the data format of XML requires developing new server protocols and URL
conventions. This seems like a place where a simple cgi implementation of
some variety of XML "cooking" might be a great donation to the world.
>Sure, but if we focus on fragment specifiers to the exclusion of
>server-side solutions, eventually we will have nothing but fragment
>specfiers because no-one will use, or support anything different.
Come on. Clients need never support anything different. If you are right,
and scaling requires smarter servers, then the smarter servers will be
written. Actually I suspect that DynaWeb will have XML generation real soon
>> As long as you address a well-formed fragment, this should not be a
>>problem. Your server can certainly be smart enough to translate address
>>formats, if it is already parsing the wqhole document.
>The problem is addressing this well-formed fragment you mention...
I don't understand. You can simply create a pseudo-url for every element of
the document (as you proposed), and convert any fragment specifiers in the
source to the appropriate "cooked URL" and send that out. This could be a
separate pass, or might even be the pretty-print operation on the internal
strucuture you generated on parsing the original fragment ID.
>>No, but I do think that life on the high end may make it more difficult
>>appreciating the limitations imposed by most server admins. We have a lot
>>of work to do just convincing browser manufacturers to use XML -- if we
>>don't need to sign up for more salesmanship, then we shouldn't.
>Well, if we really want to improve the state of the WWW, in the long
>run, servers will have to change.
>BTW. When you refer to "high-end", I think you falsely make the
>problem seem hard. It's trivial.
It's still more sophisitcated than 90% of all the servers out there, and

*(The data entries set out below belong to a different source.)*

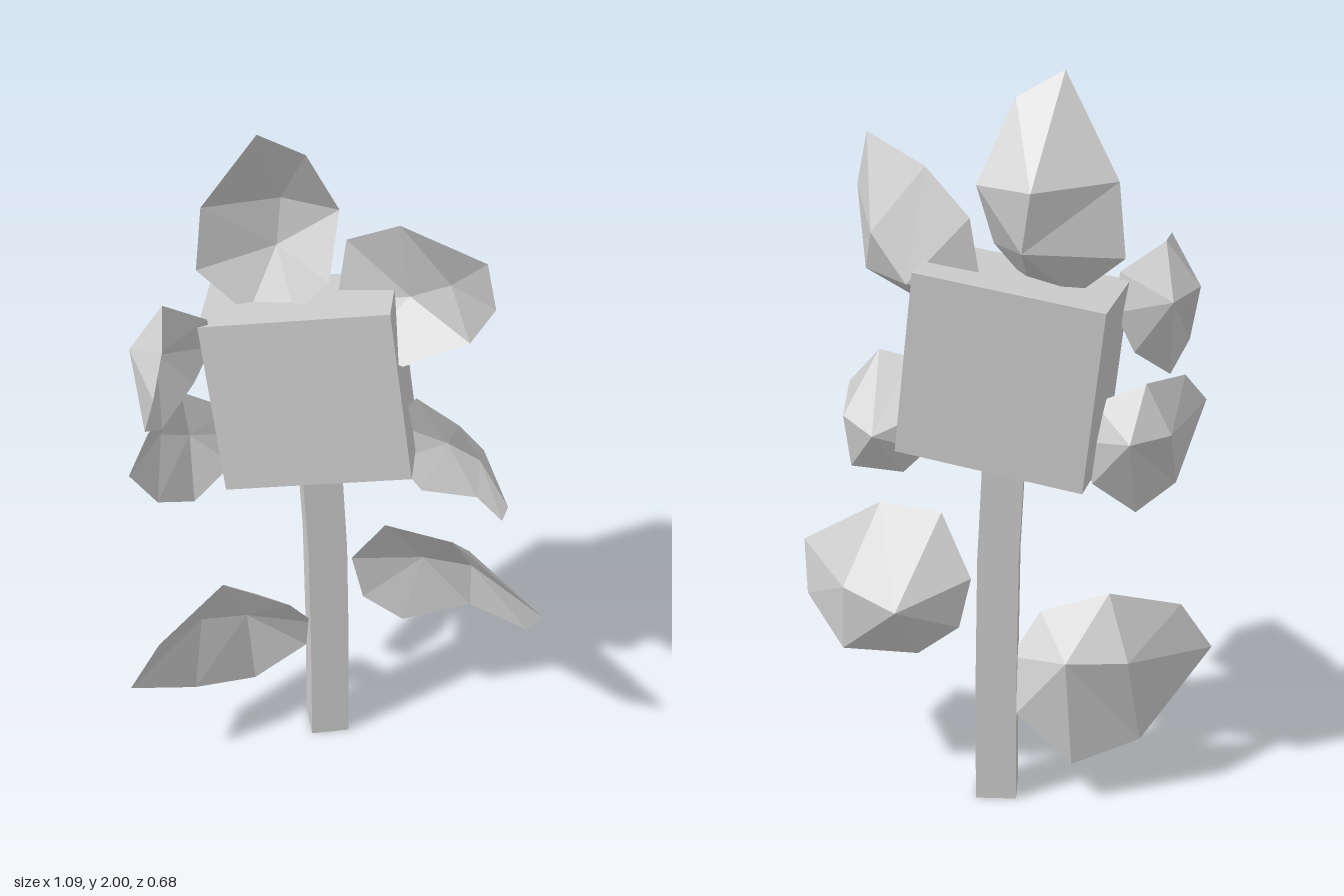
import * as THREE from 'three';

const V = (p) => new THREE.Vector3(...p);
const material = new THREE.MeshStandardMaterial({ color: 0xcccccc, flatShading: true, side: THREE.DoubleSide });
const LEAF_LENGTH = 0.57;

// One cupped leaf: base at the origin, tip along +y, hollow side facing +z
function leafGeometry() {
  const points = [
    [0.08, 0.02, -0.045], [0.165, 0.12, -0.075], [0.165, 0.29, -0.17], [0.11, 0.5, -0.06], // right rim
    [0, LEAF_LENGTH, 0],                                                                   // tip
    [-0.17, 0.31, -0.03], [-0.19, 0.115, -0.03], [-0.05, 0, -0.04],                        // left rim
    [0, 0.17, -0.14], [0.01, 0.31, -0.15],                                                 // inner spine
    [0.03, 0.13, -0.18], [0, 0.29, -0.19],                                                 // outer spine
  ];
  const index = [];
  const skin = (lo, hi, flip) => {
    const tri = (a, b, c) => index.push(a, ...(flip ? [c, b] : [b, c]));
    for (let i = 0; i < 8; i++) tri(i >= 2 && i <= 4 ? hi : lo, i, (i + 1) % 8);
    tri(lo, 2, hi);
    tri(hi, 5, lo);
  };
  skin(8, 9, false);
  skin(10, 11, true);
  const g = new THREE.BufferGeometry();
  g.setAttribute('position', new THREE.Float32BufferAttribute(points.flat(), 3));
  g.setIndex(index);
  g.computeVertexNormals();
  return g;
}

// Places a leaf from its base to its tip, hollow side turned towards `facing`
function addLeaf(group, geometry, name, base, tip, facing, width, depth) {
  const along = V(tip).sub(V(base));
  const length = along.length() / LEAF_LENGTH;
  along.normalize();
  const out = V(facing);
  out.addScaledVector(along, -out.dot(along)).normalize();
  const side = along.clone().cross(out);
  const mesh = new THREE.Mesh(geometry, material);
  mesh.name = name;
  mesh.quaternion.setFromRotationMatrix(new THREE.Matrix4().makeBasis(side, along, out));
  mesh.position.set(...base);
  mesh.scale.set(width, length, depth);
  group.add(mesh);
}

export function createModel() {
  const model = new THREE.Group();
  model.name = 'flower';

  // Square stem, leaning slightly above its bend
  const stemGeometry = new THREE.BoxGeometry(0.11, 1.05, 0.118, 1, 3, 1).translate(0, 0.525, 0);
  const p = stemGeometry.attributes.position;
  for (let i = 0; i < p.count; i++) {
    const y = p.getY(i);
    if (y > 0.6) p.setX(i, p.getX(i) - (y - 0.6) * 0.05);
  }
  stemGeometry.computeVertexNormals();
  const stem = new THREE.Mesh(stemGeometry, material);
  stem.name = 'stem';
  stem.position.set(-0.095, 0, -0.15);
  stem.rotation.y = 0.46;
  model.add(stem);

  // Tilted square head
  const across = V([0.51, 0.07, -0.12]).normalize();
  const up = V([-0.06, 0.5, -0.03]);
  up.addScaledVector(across, -up.dot(across)).normalize();
  const head = new THREE.Mesh(new THREE.BoxGeometry(0.51, 0.505, 0.25), material);
  head.name = 'head';
  head.quaternion.setFromRotationMatrix(new THREE.Matrix4().makeBasis(across, up, across.clone().cross(up)));
  head.position.set(-0.137, 1.227, -0.15);
  model.add(head);

  // Petals around the head and two leaves on the stem: base, tip, facing, width, depth
  const leaf = leafGeometry();
  const placements = [
    ['topPetal', [-0.25, 1.43, -0.08], [-0.25, 2, -0.08], [0, 0, 1], 1, 0.95],
    ['upperLeftPetal', [-0.075, 1.42, -0.16], [0.37, 1.77, -0.03], [-0.45, 0.28, 1], 1.02, 0.92],
    ['lowerLeftPetal', [0.06, 1.045, -0.18], [0.46, 1.05, 0], [-0.5, 0.05, 0.9], 0.9, 0.85],
    ['upperRightPetal', [-0.36, 1.29, 0], [-0.39, 1.44, 0.34], [1, -0.4, 0.2], 0.92, 0.95],
    ['lowerRightPetal', [-0.31, 0.96, -0.09], [-0.52, 1.09, 0.23], [0.9, -0.33, 0.5], 0.9, 0.85],
    ['leftLeaf', [-0.025, 0.56, -0.13], [0.55, 0.6, -0.11], [0, -0.05, 1], 1.12, 1.15],
    ['rightLeaf', [-0.12, 0.285, -0.13], [-0.54, 0.36, 0.27], [0.7, -0.55, 0.7], 1.18, 1.05],
  ];
  for (const placement of placements) addLeaf(model, leaf, ...placement);

  return model;
}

still undeployed. So it's not high-end because it's amaxingly hard, but
it's still a significant cut above present-day practice.
And fromt he beginning:
>>If a standard format for version identification in URLs is not
>>acceptable, I don't see why fragment identification is so fundamental
>>that it would be acceptable.
>Well, I'm on the same list as you are, and also cannot understand why
>a standard version syntax is unacceptable. The scheme I propose can
>handle versioning too...
What I am saying is that I have raised this same point repeatedly, on list,
and face-to-face, and the reaction has always been that clients are not
supposed to make assumptions about how URLs are formed. No one denies that
it would work, if you did it universally, but there is a strong committment
to this as an architectural principle, that seems unlikely to change, since
it is always presented as a fundamental architectural principle of URLs. We
don't have to agree with every W3C architecture decision; we still have to
work within that framework where we can't successfully change it in time to
do what we need.
I am not a number. I am an undefined character.
David Durand firstname.lastname@example.org \ david@dynamicDiagrams.com
Boston University Computer Science \ Sr. Analyst
http://www.cs.bu.edu/students/grads/dgd/ \ Dynamic Diagrams
MAPA: mapping for the WWW \__________________________